It also has not taken responsibility for the collection of pension books or the disposal of spoilt pension books.
“The contract entered into by the ministry for the printing of coupons was deficient since clauses such as duration of contract, remedies for breach of contract, ownership and control of printing software, minimum security standards required at the printing facility and responsibility for the disposal of spoilt coupons were not included,” the report said. Since the engagement with the Office of the Auditor General, the ministry has said that the contract for the supply of pension books for 2013 has been corrected.
However, the Auditor General’s Report points to several other vulnerabilities in the administration of the country’s Old Age Pensions, which it says are yet to be corrected following its assessment that the system administered by the ministry “did not allow for the prevention and detection of manipulation or fraud.”
High on the list of additional concerns expressed in the 2011 report by the Auditor General is the fact that the Old Age Pensions database, widely regarded as being key to the 2010 multi-million-dollar scam “was still not updated on a regular basis [with] new applicants and [to remove] pensioners who had died.” Additionally, the Auditor General’s report noted that while the pension books were numbered those numbers were still not being entered into the database as a means of tracking the allocation of books and accompanying coupons to pensioners.

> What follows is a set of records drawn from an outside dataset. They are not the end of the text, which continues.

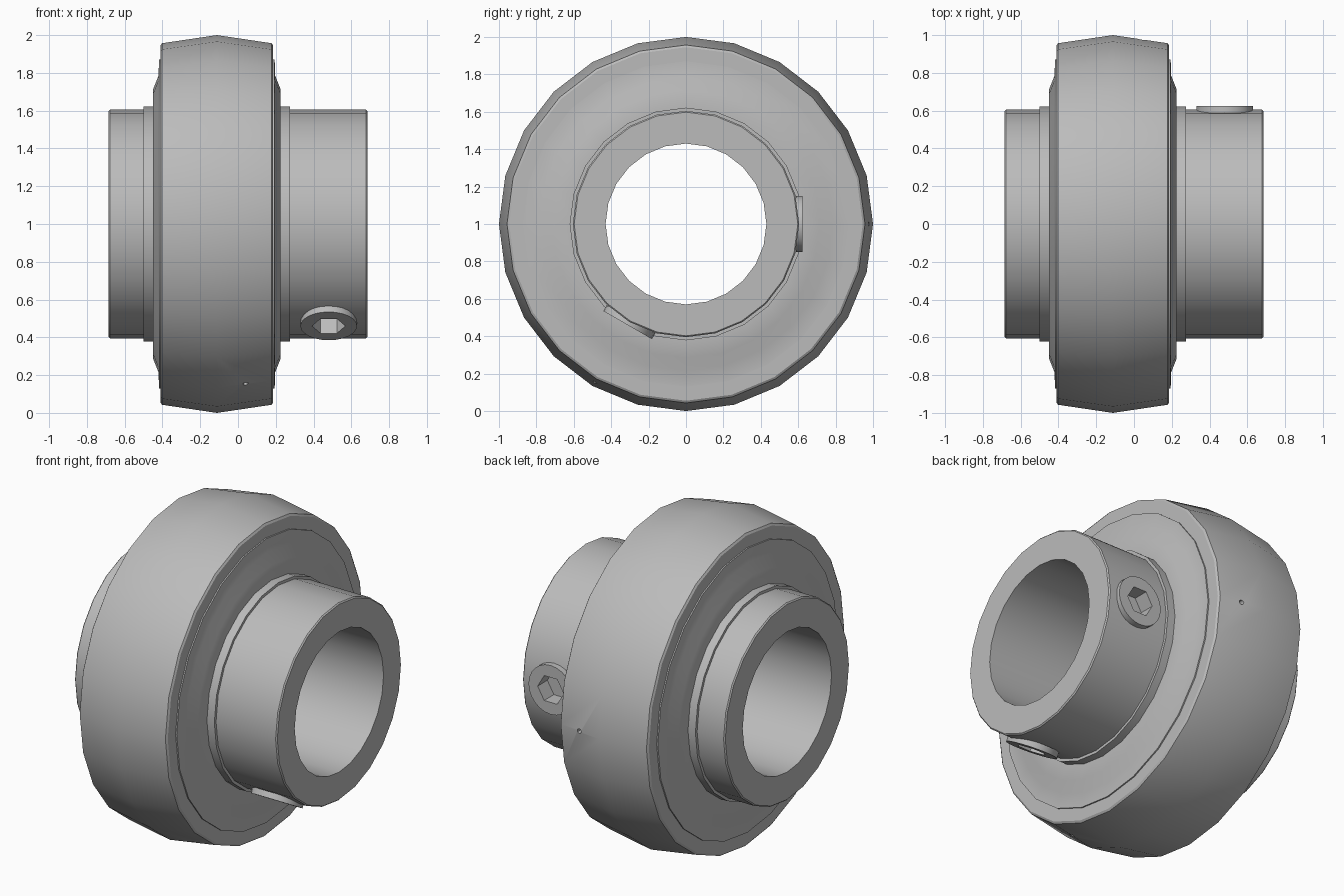
import bpy, bmesh, math
from mathutils import Matrix, Vector

if "Cube" in bpy.data.objects:
    bpy.data.objects.remove(bpy.data.objects["Cube"], do_unlink=True)

SIDES = 24
MID = -0.112                      # centre plane of the outer ring
SCREW_ANGLES = (0, 240)           # around the x axis, from +y towards +z

steel = bpy.data.materials.new("brushed grey steel")
steel.use_nodes = True
GREY = (0.5, 0.5, 0.5, 1)
steel.diffuse_color = GREY
steel.node_tree.nodes["Principled BSDF"].inputs["Base Color"].default_value = GREY


def finish(name, bm):
    bmesh.ops.recalc_face_normals(bm, faces=bm.faces)
    mesh = bpy.data.meshes.new(name)
    bm.to_mesh(mesh)
    bm.free()
    mesh.materials.append(steel)
    obj = bpy.data.objects.new(name, mesh)
    bpy.context.collection.objects.link(obj)
    return obj


def lathe(name, profile):
    """Closed (x, radius) profile turned around the x axis at z = 1."""
    bm = bmesh.new()
    rings = []
    for i in range(SIDES):
        a = math.tau * i / SIDES
        rings.append([bm.verts.new((x, r * math.cos(a), 1 + r * math.sin(a)))
                      for x, r in profile])
    n = len(profile)
    for i in range(SIDES):
        a, b = rings[i], rings[(i + 1) % SIDES]
        for j in range(n):
            k = (j + 1) % n
            bm.faces.new((a[j], a[k], b[k], b[j]))
    return finish(name, bm)


def radial_plugs(name, x, radius, sides, inner, outer):
    """Prisms pointing outwards from the axis at each screw angle."""
    bm = bmesh.new()
    for deg in SCREW_ANGLES:
        a = math.radians(deg)
        out = Vector((0, math.cos(a), math.sin(a)))
        along = Vector((1, 0, 0))
        side = out.cross(along)
        frame = Matrix((side, along, out)).transposed().to_4x4()
        frame.translation = Vector((x, 0, 1)) + out * (inner + outer) / 2
        bmesh.ops.create_cone(bm, cap_ends=True, segments=sides, radius1=radius,
                              radius2=radius, depth=outer - inner, matrix=frame)
    # first prism vertex lies across the axis, so hexagon points face sideways
    return finish(name, bm)


def select(obj):
    bpy.ops.object.select_all(action='DESELECT')
    obj.select_set(True)
    bpy.context.view_layer.objects.active = obj


def cut(obj, cutter):
    mod = obj.modifiers.new("cut", 'BOOLEAN')
    mod.operation = 'DIFFERENCE'
    mod.solver = 'EXACT'
    mod.object = cutter
    select(obj)
    bpy.ops.object.modifier_apply(modifier=mod.name)


# Outer ring with a crowned rim and slightly eased corners
outer_ring = lathe("outer_ring", [
    (MID - 0.298, 0.84), (MID - 0.298, 0.945), (MID - 0.29, 0.957), (MID, 1.0),
    (MID + 0.29, 0.957), (MID + 0.298, 0.945), (MID + 0.298, 0.84)])

# Long inner sleeve with the shaft bore
inner_ring = lathe("inner_ring", [
    (-0.685, 0.43), (-0.685, 0.598), (-0.678, 0.605),
    (0.678, 0.605), (0.685, 0.598), (0.685, 0.43)])

# Dished seals and flinger collars on both sides
parts = [outer_ring, inner_ring]
for side, s in (("left", 1), ("right", -1)):
    parts.append(lathe(side + "_seal", [
        (MID + s * x, r) for x, r in
        ((0.2, 0.61), (0.2, 0.87), (0.306, 0.87), (0.309, 0.785),
         (0.337, 0.715), (0.337, 0.61))]))
    parts.append(lathe(side + "_collar", [
        (MID + s * x, r) for x, r in
        ((0.25, 0.59), (0.25, 0.622), (0.387, 0.622), (0.387, 0.59))]))

# Set screws with hexagonal sockets
screws = radial_plugs("set_screws", 0.48, 0.15, 24, 0.588, 0.624)
parts.append(screws)
socket = radial_plugs("socket_cutter", 0.48, 0.088, 6, 0.53, 0.7)
cut(screws, socket)
cut(inner_ring, socket)

# Tiny grease holes in the rim
grease = radial_plugs("grease_cutter", 0.04, 0.014, 12, 0.93, 1.1)
cut(outer_ring, grease)

for helper in (socket, grease):
    helper.hide_render = True
    bpy.data.objects.remove(helper, do_unlink=True)

for part in parts:
    select(part)
    bpy.ops.object.shade_smooth_by_angle(angle=math.radians(30))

In response to the Auditor General’s query regarding the irregular updating of the database, the ministry said the efficiency of this exercise is hampered by the fact that death return reports are only received from the General Registrar Office once every three months. With regard to the entry of pension book numbers into the ministry’s database, it said this exercise had been affected by “a shortage of data entry clerks”.